Curiouser and curiouser

Committed to the First Amendment

In dismissing a complaint against WGR(AM) Buffalo, N.Y., the FCC once again has demonstrated how inconsistent, and thus indefensible, its indecency-enforcement policy is. Indecency calls are in the eye of the beholder and change with the political winds. These winds appeared to be blowing from Wonderland.

The FCC has ruled that piss on
in reference to promoting urinal guards with NHL
emblazoned on them and inviting listeners to vote for the player they would most like to urinate on were simply a variant of pissed off, and thus not excretory, and thus not indecent. Sawed-off little prick
also passed muster because, the enforcement bureau said, "the word prick
was not used to 'describe or depict' a sexual activity or organ but was instead used as a vulgar insult."
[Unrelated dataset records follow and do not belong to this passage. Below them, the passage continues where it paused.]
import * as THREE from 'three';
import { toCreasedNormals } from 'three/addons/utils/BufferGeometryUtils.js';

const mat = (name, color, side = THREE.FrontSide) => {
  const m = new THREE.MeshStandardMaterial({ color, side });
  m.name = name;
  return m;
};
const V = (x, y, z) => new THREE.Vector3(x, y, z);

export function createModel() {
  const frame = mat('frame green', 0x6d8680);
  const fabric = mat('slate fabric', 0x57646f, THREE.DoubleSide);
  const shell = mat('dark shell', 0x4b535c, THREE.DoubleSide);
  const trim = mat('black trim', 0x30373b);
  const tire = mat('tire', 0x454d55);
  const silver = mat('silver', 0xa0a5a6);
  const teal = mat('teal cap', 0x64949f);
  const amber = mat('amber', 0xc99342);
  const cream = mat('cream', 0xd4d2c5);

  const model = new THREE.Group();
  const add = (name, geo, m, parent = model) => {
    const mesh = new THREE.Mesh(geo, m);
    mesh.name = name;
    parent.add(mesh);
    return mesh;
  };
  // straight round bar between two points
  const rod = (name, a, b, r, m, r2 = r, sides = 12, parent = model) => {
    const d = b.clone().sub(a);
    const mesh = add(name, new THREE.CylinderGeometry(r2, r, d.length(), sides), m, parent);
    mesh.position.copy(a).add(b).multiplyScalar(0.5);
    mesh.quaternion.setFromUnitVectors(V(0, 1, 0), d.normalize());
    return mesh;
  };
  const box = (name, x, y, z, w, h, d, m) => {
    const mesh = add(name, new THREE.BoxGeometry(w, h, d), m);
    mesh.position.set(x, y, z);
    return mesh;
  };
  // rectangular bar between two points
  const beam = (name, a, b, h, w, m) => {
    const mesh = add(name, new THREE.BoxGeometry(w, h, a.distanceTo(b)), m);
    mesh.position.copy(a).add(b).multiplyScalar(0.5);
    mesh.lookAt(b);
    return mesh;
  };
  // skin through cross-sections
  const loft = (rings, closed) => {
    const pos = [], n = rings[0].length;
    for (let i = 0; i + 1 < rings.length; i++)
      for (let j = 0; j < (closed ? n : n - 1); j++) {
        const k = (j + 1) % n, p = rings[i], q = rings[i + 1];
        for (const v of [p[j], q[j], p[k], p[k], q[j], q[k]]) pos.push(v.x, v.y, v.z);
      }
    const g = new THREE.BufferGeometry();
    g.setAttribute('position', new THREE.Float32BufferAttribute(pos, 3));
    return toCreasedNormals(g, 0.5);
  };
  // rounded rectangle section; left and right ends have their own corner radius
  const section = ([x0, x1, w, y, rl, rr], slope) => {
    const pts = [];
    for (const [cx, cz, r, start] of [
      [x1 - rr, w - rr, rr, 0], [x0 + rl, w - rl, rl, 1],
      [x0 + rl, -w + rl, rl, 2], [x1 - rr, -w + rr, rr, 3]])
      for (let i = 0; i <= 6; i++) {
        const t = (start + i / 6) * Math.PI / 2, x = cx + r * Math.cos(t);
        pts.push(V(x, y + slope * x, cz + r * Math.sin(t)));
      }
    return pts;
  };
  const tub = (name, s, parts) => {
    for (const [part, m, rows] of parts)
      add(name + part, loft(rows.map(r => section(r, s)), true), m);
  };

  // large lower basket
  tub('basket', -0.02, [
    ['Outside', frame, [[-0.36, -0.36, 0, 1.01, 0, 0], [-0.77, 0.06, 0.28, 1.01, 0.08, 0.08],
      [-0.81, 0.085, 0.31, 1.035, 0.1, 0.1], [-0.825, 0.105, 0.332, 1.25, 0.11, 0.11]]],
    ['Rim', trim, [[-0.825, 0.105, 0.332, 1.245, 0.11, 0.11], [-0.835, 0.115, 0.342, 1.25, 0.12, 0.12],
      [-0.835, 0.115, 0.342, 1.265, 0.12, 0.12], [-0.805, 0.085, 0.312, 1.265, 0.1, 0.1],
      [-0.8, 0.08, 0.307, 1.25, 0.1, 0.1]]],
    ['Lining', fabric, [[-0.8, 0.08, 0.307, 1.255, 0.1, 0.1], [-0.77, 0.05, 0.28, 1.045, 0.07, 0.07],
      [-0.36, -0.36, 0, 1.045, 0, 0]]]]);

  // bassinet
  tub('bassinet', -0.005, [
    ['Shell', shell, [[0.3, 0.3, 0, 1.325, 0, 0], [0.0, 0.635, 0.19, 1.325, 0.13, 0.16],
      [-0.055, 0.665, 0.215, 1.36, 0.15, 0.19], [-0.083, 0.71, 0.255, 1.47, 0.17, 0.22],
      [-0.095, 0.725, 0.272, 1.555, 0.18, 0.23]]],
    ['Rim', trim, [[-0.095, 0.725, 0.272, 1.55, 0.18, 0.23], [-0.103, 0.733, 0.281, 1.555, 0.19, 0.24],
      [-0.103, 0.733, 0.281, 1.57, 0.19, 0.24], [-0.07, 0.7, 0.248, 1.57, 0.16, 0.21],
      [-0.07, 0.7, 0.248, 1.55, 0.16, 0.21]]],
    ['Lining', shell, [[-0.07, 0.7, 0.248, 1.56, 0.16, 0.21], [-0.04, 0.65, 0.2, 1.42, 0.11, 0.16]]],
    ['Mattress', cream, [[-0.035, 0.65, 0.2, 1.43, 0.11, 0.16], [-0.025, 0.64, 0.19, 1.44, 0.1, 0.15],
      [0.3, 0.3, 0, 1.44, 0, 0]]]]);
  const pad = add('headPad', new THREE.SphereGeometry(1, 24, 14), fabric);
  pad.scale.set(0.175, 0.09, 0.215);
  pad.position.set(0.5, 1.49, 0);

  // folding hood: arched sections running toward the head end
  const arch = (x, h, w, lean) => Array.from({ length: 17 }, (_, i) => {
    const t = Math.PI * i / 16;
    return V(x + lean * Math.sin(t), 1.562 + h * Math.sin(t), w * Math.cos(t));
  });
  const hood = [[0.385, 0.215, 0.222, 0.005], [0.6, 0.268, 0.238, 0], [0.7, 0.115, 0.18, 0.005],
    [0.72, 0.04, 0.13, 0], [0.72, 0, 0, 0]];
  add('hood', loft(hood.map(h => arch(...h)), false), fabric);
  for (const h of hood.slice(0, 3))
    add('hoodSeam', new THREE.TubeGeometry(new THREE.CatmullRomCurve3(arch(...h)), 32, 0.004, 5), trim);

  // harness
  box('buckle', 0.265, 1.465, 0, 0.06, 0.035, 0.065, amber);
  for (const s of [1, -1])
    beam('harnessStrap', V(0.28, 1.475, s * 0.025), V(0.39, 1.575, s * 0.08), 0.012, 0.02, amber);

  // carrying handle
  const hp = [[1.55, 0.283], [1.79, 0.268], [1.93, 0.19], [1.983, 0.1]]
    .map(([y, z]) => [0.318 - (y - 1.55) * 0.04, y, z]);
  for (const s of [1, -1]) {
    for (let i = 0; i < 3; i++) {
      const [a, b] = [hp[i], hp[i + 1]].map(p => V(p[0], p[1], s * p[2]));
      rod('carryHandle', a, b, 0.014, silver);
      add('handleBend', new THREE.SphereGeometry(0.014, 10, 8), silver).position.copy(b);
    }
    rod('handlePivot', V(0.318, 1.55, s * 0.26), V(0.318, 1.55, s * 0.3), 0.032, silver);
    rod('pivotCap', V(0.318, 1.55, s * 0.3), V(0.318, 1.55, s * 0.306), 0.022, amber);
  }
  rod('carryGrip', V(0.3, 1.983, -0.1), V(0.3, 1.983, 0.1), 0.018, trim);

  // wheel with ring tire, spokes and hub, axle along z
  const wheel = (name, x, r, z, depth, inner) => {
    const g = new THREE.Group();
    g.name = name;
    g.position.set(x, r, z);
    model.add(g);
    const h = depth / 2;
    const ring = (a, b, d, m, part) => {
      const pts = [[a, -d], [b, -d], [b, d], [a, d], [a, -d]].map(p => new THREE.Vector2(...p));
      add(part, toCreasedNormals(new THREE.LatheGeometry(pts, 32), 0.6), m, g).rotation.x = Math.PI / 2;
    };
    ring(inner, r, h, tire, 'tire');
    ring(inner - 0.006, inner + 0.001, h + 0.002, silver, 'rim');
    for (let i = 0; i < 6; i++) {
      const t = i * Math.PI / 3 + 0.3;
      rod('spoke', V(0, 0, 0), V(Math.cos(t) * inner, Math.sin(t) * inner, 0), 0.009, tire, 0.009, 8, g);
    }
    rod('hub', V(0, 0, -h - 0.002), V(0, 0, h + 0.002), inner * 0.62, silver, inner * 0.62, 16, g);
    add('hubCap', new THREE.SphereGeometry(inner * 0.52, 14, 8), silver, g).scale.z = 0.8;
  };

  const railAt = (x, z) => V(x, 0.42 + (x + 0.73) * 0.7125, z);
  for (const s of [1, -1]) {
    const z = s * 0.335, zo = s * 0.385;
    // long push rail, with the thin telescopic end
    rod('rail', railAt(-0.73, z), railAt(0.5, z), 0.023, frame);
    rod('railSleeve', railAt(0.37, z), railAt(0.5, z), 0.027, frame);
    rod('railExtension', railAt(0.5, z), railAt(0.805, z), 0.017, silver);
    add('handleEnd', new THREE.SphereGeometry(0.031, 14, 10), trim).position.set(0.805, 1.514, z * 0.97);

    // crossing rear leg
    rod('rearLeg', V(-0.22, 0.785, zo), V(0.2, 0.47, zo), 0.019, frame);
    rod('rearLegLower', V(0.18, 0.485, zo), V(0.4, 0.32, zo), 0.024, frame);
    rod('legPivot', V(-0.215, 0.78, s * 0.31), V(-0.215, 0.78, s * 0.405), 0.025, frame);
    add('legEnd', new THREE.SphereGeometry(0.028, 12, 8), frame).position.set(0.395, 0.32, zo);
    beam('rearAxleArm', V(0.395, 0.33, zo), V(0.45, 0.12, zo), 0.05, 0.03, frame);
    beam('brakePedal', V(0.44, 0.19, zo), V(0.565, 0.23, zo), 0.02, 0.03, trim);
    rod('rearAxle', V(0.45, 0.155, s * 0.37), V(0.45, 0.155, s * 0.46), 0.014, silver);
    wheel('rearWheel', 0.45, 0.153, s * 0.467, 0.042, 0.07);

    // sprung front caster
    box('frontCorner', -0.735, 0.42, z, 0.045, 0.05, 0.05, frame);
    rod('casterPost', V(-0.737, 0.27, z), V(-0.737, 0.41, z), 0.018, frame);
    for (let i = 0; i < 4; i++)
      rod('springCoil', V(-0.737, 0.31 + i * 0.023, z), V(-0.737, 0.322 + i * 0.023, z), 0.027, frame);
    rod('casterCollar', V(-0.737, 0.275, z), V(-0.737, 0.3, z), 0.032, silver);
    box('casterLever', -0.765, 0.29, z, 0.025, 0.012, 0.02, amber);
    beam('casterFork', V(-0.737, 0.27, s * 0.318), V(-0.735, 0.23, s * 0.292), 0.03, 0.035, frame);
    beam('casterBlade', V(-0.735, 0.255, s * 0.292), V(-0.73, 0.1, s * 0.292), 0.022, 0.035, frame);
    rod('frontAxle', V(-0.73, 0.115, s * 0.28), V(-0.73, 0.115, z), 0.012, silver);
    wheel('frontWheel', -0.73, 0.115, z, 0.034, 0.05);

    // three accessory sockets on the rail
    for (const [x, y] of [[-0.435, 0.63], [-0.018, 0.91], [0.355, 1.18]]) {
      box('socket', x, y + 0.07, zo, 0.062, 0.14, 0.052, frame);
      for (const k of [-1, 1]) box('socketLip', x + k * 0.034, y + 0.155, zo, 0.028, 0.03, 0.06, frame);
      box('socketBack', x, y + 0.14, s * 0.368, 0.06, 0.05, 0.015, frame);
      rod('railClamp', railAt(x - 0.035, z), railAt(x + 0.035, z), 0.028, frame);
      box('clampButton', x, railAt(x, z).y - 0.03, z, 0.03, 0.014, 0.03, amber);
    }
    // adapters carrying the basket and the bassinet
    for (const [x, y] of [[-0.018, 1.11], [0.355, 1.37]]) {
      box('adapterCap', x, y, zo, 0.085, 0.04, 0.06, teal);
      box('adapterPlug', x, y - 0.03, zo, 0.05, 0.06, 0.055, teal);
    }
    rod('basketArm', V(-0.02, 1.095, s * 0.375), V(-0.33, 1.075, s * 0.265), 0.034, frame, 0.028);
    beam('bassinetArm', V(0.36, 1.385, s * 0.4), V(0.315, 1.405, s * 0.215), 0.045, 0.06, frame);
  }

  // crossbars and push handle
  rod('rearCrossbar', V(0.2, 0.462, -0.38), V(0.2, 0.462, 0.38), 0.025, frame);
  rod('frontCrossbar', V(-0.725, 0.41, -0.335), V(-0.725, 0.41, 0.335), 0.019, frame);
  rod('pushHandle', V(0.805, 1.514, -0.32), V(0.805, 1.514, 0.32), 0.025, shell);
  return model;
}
Applying that standard, you can say any of the seven dirty words as long as you are using them angrily and not descriptively. But hasn't George Carlin's M-word always been an epithet rather than an accusation of incest?
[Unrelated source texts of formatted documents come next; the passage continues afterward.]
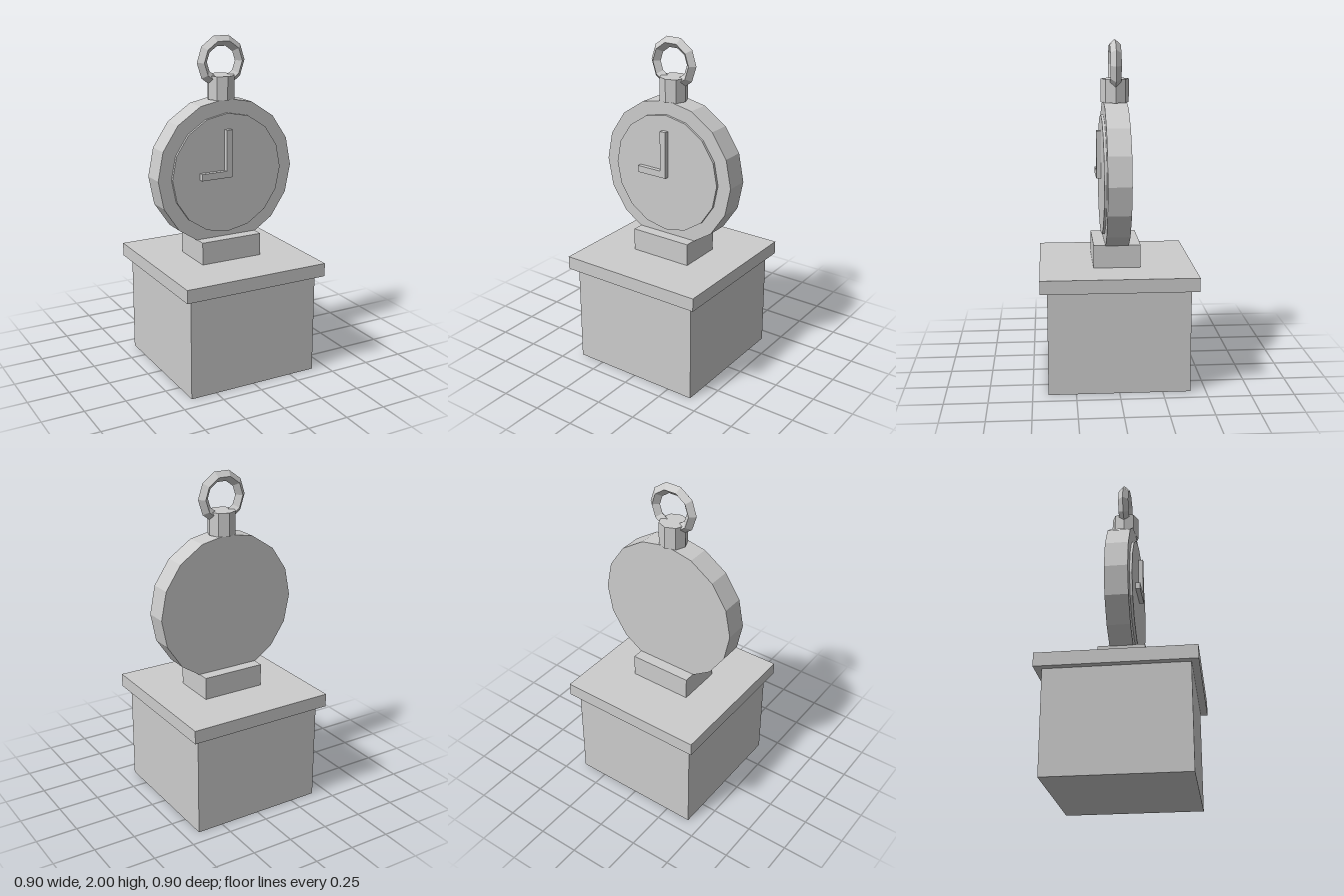
import * as THREE from 'three';

export function createModel() {
  const model = new THREE.Group();
  model.name = 'watchTrophy';
  const grey = new THREE.MeshStandardMaterial({ color: 0xcccccc, flatShading: true });
  grey.name = 'grey';

  const add = (name, geometry, x = 0, y = 0, z = 0) => {
    const mesh = new THREE.Mesh(geometry, grey);
    mesh.name = name;
    mesh.position.set(x, y, z);
    model.add(mesh);
    return mesh;
  };
  // Box given by its lower and upper corners
  const box = (name, [x0, y0, z0], [x1, y1, z1]) =>
    add(name, new THREE.BoxGeometry(x1 - x0, y1 - y0, z1 - z0),
      (x0 + x1) / 2, (y0 + y1) / 2, (z0 + z1) / 2);
  // Sixteen-sided disc facing +z
  const disc = (name, radius, z0, z1) =>
    add(name, new THREE.CylinderGeometry(radius, radius, z1 - z0, 16).rotateX(Math.PI / 2),
      0, 1.21, (z0 + z1) / 2);

  // Pedestal
  box('pedestal', [-0.41, 0, -0.41], [0.41, 0.61, 0.41]);
  box('pedestalTop', [-0.452, 0.61, -0.452], [0.452, 0.69, 0.452]);
  box('watchStand', [-0.194, 0.69, -0.137], [0.194, 0.825, 0.137]);

  // Watch case, dial and hands
  disc('watchCase', 0.439, -0.068, 0.068);
  disc('dial', 0.356, 0.06, 0.083);
  box('minuteHand', [-0.02, 1.19, 0.075], [0.018, 1.472, 0.11]);
  box('hourHand', [-0.18, 1.19, 0.075], [-0.02, 1.23, 0.11]);

  // Crown and hanging ring with a diamond section
  add('crown', new THREE.CylinderGeometry(0.082, 0.082, 0.137, 8), 0, 1.707, 0);
  add('hangingRing', new THREE.TorusGeometry(0.123, 0.032, 4, 10), 0, 1.853, 0);

  return model;
}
So, if you say, he is pissed, no problem. Even if you used pissed on
as an excretory variant of pissed off
(angry), you're still OK. But say pissed on
and mean it literally, and it's forfeiture time. Of course, you don't have to say the word at all, as the FCC has pointed out in past indecency rulings: "Innuendo may be patently offensive within the meaning of our indecency definition if it is understandable and clearly capable of a specific sexual or excretory meaning, which, in context, is inescapable."

Confused? Who wouldn't be? It begins to sound like a Carlin routine itself. For most of our readers, however, it is serious business. In effect, the FCC's doctrine appears to be: "If you say it but don't mean it (piss on, but really mean pissed off), it's OK, but if you mean it and don't say it explicitly, you're in trouble. (Let's pork, for instance, "is a lewd, inescapable reference to sexual intercourse," the FCC told WQAM[AM] Miami in 2000 in fining the station for a song parody.)
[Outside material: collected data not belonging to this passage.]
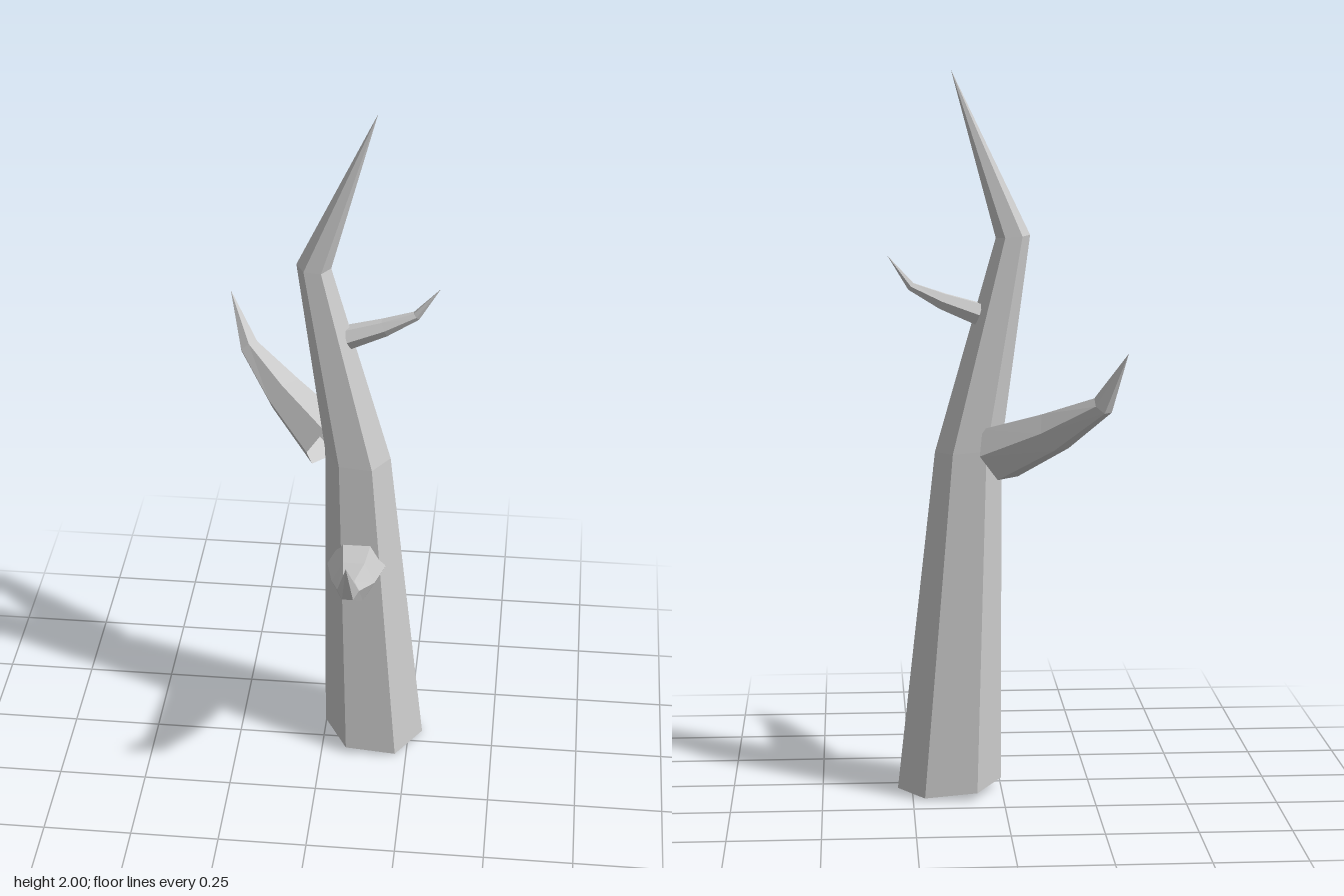
import * as THREE from 'three';

const SIDES = 6;
const material = new THREE.MeshStandardMaterial({
  color: 0xcccccc, flatShading: true, side: THREE.DoubleSide,
});

// Open six-sided limb through rings [x, y, z, radius], tapering to a point.
// "across" points to a corner of each ring; "over" is found from the bend unless given.
function limb(name, rings, tip, across, over) {
  const centres = [...rings.map(([x, y, z]) => new THREE.Vector3(x, y, z)), new THREE.Vector3(...tip)];
  const direction = (i) => centres[i + 1].clone().sub(centres[i]).normalize();

  const loops = rings.map(([, , , radius], i) => {
    const tangent = direction(i);
    if (i > 0) tangent.add(direction(i - 1)).normalize();
    const up = over ?? tangent.clone().cross(across).normalize();
    return Array.from({ length: SIDES }, (_, j) => {
      const a = (j / SIDES) * Math.PI * 2;
      return centres[i].clone()
        .addScaledVector(across, radius * Math.cos(a))
        .addScaledVector(up, radius * Math.sin(a));
    });
  });

  const points = [];
  const end = centres[centres.length - 1];
  loops.forEach((loop, i) => {
    const next = loops[i + 1];
    for (let j = 0; j < SIDES; j++) {
      const k = (j + 1) % SIDES;
      if (next) points.push(loop[j], loop[k], next[k], loop[j], next[k], next[j]);
      else points.push(loop[j], loop[k], end);
    }
  });

  const geometry = new THREE.BufferGeometry().setFromPoints(points);
  geometry.computeVertexNormals();
  const mesh = new THREE.Mesh(geometry, material);
  mesh.name = name;
  return mesh;
}

export function createModel() {
  const tree = new THREE.Group();
  tree.name = 'bareTree';

  // Crooked trunk, open underneath, rings leaning slightly
  tree.add(limb('trunk', [
    [0.145, 0.013, -0.05, 0.145],
    [0.09, 0.965, -0.05, 0.092],
    [-0.033, 1.55, -0.05, 0.047],
  ], [0.135, 2, -0.05], new THREE.Vector3(1, -0.085, 0), new THREE.Vector3(0, 0, -1)));

  // Low branch towards the front
  tree.add(limb('frontBranch', [
    [0.095, 0.642, 0.027, 0.083],
    [0.1, 0.7, 0.193, 0.06],
    [0.1, 0.771, 0.337, 0.03],
  ], [0.1, 0.89, 0.41], new THREE.Vector3(1, 0, 0)));

  // Middle branch towards the back right
  tree.add(limb('backBranch', [
    [0.005, 0.962, -0.108, 0.084],
    [-0.135, 1.04, -0.235, 0.06],
    [-0.252, 1.125, -0.347, 0.03],
  ], [-0.312, 1.27, -0.412], new THREE.Vector3(-1, 0, 1).normalize()));

  // Small upper twig towards the left
  tree.add(limb('upperTwig', [
    [0.06, 1.338, -0.05, 0.034],
    [0.16, 1.374, -0.05, 0.025],
    [0.246, 1.415, -0.05, 0.013],
  ], [0.31, 1.5, -0.05], new THREE.Vector3(0, 0, -1)));

  return tree;
}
So you can be "vulgar" for the sake of being angry, while "vulgarity" for the sake of art or social change (think Sarah Jones's "Your Revolution"), can be indecent. What if a groundswell of listeners rose up en masse to defend "Revolution"? Doesn't matter. "Neither the statute nor our case law permits a broadcaster to air indecent material merely because it is popular," the commission told KBOO-FM, Portland, Ore., which was fined for playing the song. But what does that say about community standards?

The FCC's indecency standard is a joke, but one nobody gets to laugh at since its capriciousness makes it a threat to every broadcaster. The head of the enforcement bureau signed off on this decision. It should have been the commissioners, since every indecency case is precedent for what the industry can and can't say or show. In this case, though, it might as well have been The Mad Hatter or March Hare.